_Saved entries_
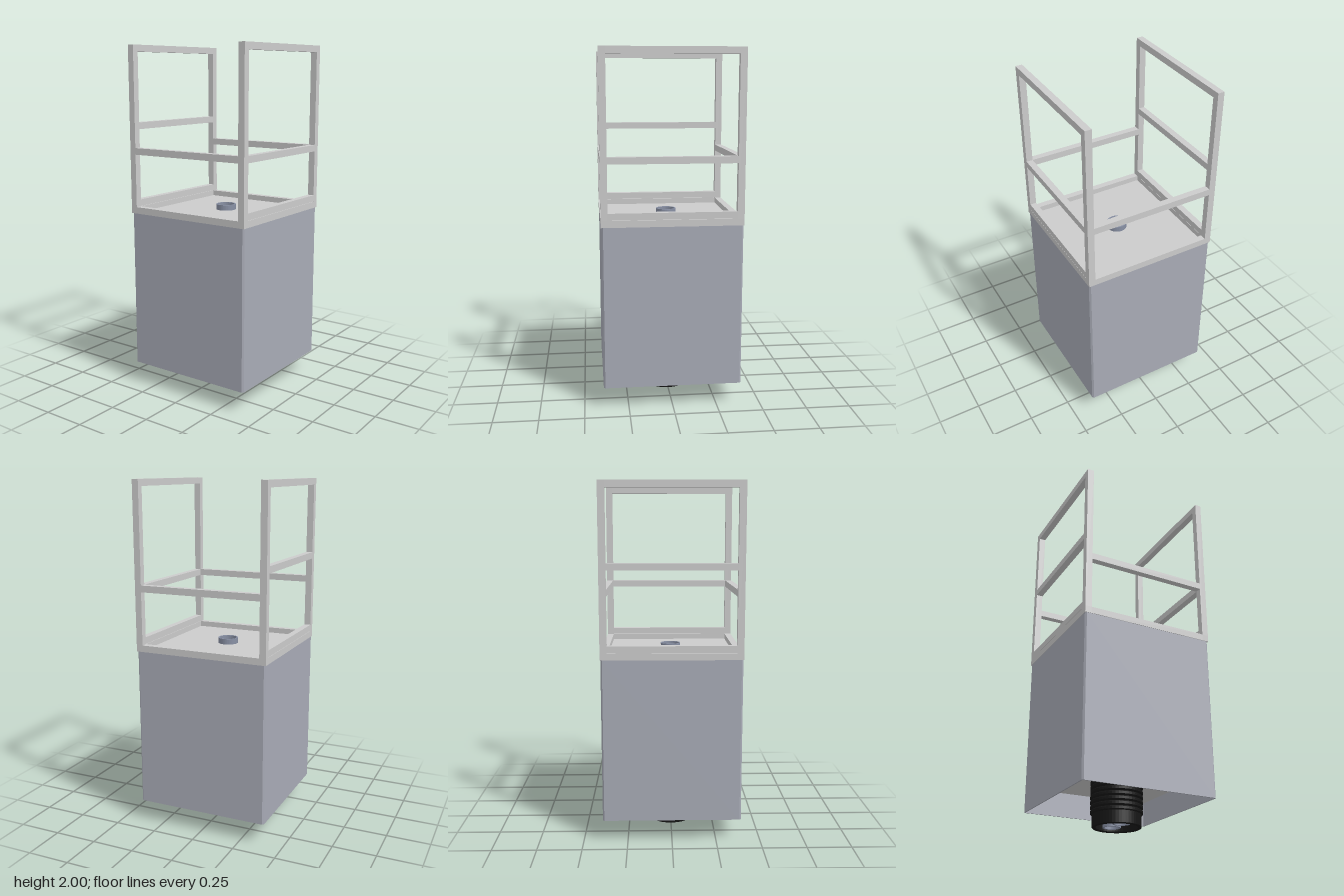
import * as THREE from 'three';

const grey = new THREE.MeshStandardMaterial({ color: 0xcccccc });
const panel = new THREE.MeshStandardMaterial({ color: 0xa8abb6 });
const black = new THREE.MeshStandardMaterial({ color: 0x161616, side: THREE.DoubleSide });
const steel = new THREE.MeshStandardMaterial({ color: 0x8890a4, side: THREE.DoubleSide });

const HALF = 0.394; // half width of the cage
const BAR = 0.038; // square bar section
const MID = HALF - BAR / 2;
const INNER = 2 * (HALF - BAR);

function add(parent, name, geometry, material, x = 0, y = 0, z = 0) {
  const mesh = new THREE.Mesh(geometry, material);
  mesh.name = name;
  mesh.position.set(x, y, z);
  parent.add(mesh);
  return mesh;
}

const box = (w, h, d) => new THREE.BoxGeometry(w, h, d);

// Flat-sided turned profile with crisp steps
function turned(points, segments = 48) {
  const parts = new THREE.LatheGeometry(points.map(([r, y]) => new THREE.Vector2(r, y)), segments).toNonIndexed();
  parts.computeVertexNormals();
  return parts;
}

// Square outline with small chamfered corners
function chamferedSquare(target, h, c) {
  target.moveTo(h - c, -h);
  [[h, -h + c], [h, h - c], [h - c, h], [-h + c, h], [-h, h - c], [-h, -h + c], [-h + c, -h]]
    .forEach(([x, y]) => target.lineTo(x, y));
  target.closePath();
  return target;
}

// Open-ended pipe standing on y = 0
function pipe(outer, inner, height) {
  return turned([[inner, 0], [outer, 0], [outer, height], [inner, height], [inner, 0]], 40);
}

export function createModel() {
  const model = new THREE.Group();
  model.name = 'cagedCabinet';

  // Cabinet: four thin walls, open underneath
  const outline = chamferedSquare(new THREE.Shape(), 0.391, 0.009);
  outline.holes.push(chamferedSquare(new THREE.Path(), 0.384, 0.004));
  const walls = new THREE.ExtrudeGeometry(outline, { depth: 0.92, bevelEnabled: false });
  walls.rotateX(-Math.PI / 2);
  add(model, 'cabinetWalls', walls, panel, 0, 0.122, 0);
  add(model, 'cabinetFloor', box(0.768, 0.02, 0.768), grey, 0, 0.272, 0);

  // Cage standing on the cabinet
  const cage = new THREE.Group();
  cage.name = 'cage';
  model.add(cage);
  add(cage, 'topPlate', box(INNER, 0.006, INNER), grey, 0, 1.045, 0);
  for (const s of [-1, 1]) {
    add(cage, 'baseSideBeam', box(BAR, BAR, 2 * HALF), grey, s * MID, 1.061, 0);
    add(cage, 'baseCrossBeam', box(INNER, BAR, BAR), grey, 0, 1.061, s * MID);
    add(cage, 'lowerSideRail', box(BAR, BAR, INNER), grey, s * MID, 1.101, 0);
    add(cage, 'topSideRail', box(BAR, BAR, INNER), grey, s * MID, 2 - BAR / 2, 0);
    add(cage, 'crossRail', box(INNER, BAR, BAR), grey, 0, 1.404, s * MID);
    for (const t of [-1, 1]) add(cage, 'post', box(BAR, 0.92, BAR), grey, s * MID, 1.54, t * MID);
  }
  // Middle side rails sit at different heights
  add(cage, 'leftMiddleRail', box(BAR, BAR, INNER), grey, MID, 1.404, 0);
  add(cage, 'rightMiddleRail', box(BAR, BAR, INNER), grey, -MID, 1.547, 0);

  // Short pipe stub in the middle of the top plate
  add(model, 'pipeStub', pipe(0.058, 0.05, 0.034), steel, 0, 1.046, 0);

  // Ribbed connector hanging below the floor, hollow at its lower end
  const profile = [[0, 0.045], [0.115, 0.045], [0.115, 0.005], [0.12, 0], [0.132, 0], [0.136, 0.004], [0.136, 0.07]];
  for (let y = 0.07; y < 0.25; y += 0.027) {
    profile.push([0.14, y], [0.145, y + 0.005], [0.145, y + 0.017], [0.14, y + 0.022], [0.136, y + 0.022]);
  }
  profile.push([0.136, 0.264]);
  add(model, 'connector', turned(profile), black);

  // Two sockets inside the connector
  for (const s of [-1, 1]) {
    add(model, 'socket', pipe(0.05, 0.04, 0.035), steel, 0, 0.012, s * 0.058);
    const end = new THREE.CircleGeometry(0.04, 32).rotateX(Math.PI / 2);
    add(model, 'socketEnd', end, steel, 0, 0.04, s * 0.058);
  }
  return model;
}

_Work required_
The whole of the data above needs retyping exactly, with pictures omitted.

_Reply_
import * as THREE from 'three';

const grey = new THREE.MeshStandardMaterial({ color: 0xcccccc });
const panel = new THREE.MeshStandardMaterial({ color: 0xa8abb6 });
const black = new THREE.MeshStandardMaterial({ color: 0x161616, side: THREE.DoubleSide });
const steel = new THREE.MeshStandardMaterial({ color: 0x8890a4, side: THREE.DoubleSide });

const HALF = 0.394; // half width of the cage
const BAR = 0.038; // square bar section
const MID = HALF - BAR / 2;
const INNER = 2 * (HALF - BAR);

function add(parent, name, geometry, material, x = 0, y = 0, z = 0) {
  const mesh = new THREE.Mesh(geometry, material);
  mesh.name = name;
  mesh.position.set(x, y, z);
  parent.add(mesh);
  return mesh;
}

const box = (w, h, d) => new THREE.BoxGeometry(w, h, d);

// Flat-sided turned profile with crisp steps
function turned(points, segments = 48) {
  const parts = new THREE.LatheGeometry(points.map(([r, y]) => new THREE.Vector2(r, y)), segments).toNonIndexed();
  parts.computeVertexNormals();
  return parts;
}

// Square outline with small chamfered corners
function chamferedSquare(target, h, c) {
  target.moveTo(h - c, -h);
  [[h, -h + c], [h, h - c], [h - c, h], [-h + c, h], [-h, h - c], [-h, -h + c], [-h + c, -h]]
    .forEach(([x, y]) => target.lineTo(x, y));
  target.closePath();
  return target;
}

// Open-ended pipe standing on y = 0
function pipe(outer, inner, height) {
  return turned([[inner, 0], [outer, 0], [outer, height], [inner, height], [inner, 0]], 40);
}

export function createModel() {
  const model = new THREE.Group();
  model.name = 'cagedCabinet';

  // Cabinet: four thin walls, open underneath
  const outline = chamferedSquare(new THREE.Shape(), 0.391, 0.009);
  outline.holes.push(chamferedSquare(new THREE.Path(), 0.384, 0.004));
  const walls = new THREE.ExtrudeGeometry(outline, { depth: 0.92, bevelEnabled: false });
  walls.rotateX(-Math.PI / 2);
  add(model, 'cabinetWalls', walls, panel, 0, 0.122, 0);
  add(model, 'cabinetFloor', box(0.768, 0.02, 0.768), grey, 0, 0.272, 0);

  // Cage standing on the cabinet
  const cage = new THREE.Group();
  cage.name = 'cage';
  model.add(cage);
  add(cage, 'topPlate', box(INNER, 0.006, INNER), grey, 0, 1.045, 0);
  for (const s of [-1, 1]) {
    add(cage, 'baseSideBeam', box(BAR, BAR, 2 * HALF), grey, s * MID, 1.061, 0);
    add(cage, 'baseCrossBeam', box(INNER, BAR, BAR), grey, 0, 1.061, s * MID);
    add(cage, 'lowerSideRail', box(BAR, BAR, INNER), grey, s * MID, 1.101, 0);
    add(cage, 'topSideRail', box(BAR, BAR, INNER), grey, s * MID, 2 - BAR / 2, 0);
    add(cage, 'crossRail', box(INNER, BAR, BAR), grey, 0, 1.404, s * MID);
    for (const t of [-1, 1]) add(cage, 'post', box(BAR, 0.92, BAR), grey, s * MID, 1.54, t * MID);
  }
  // Middle side rails sit at different heights
  add(cage, 'leftMiddleRail', box(BAR, BAR, INNER), grey, MID, 1.404, 0);
  add(cage, 'rightMiddleRail', box(BAR, BAR, INNER), grey, -MID, 1.547, 0);

  // Short pipe stub in the middle of the top plate
  add(model, 'pipeStub', pipe(0.058, 0.05, 0.034), steel, 0, 1.046, 0);

  // Ribbed connector hanging below the floor, hollow at its lower end
  const profile = [[0, 0.045], [0.115, 0.045], [0.115, 0.005], [0.12, 0], [0.132, 0], [0.136, 0.004], [0.136, 0.07]];
  for (let y = 0.07; y < 0.25; y += 0.027) {
    profile.push([0.14, y], [0.145, y + 0.005], [0.145, y + 0.017], [0.14, y + 0.022], [0.136, y + 0.022]);
  }
  profile.push([0.136, 0.264]);
  add(model, 'connector', turned(profile), black);

  // Two sockets inside the connector
  for (const s of [-1, 1]) {
    add(model, 'socket', pipe(0.05, 0.04, 0.035), steel, 0, 0.012, s * 0.058);
    const end = new THREE.CircleGeometry(0.04, 32).rotateX(Math.PI / 2);
    add(model, 'socketEnd', end, steel, 0, 0.04, s * 0.058);
  }
  return model;
}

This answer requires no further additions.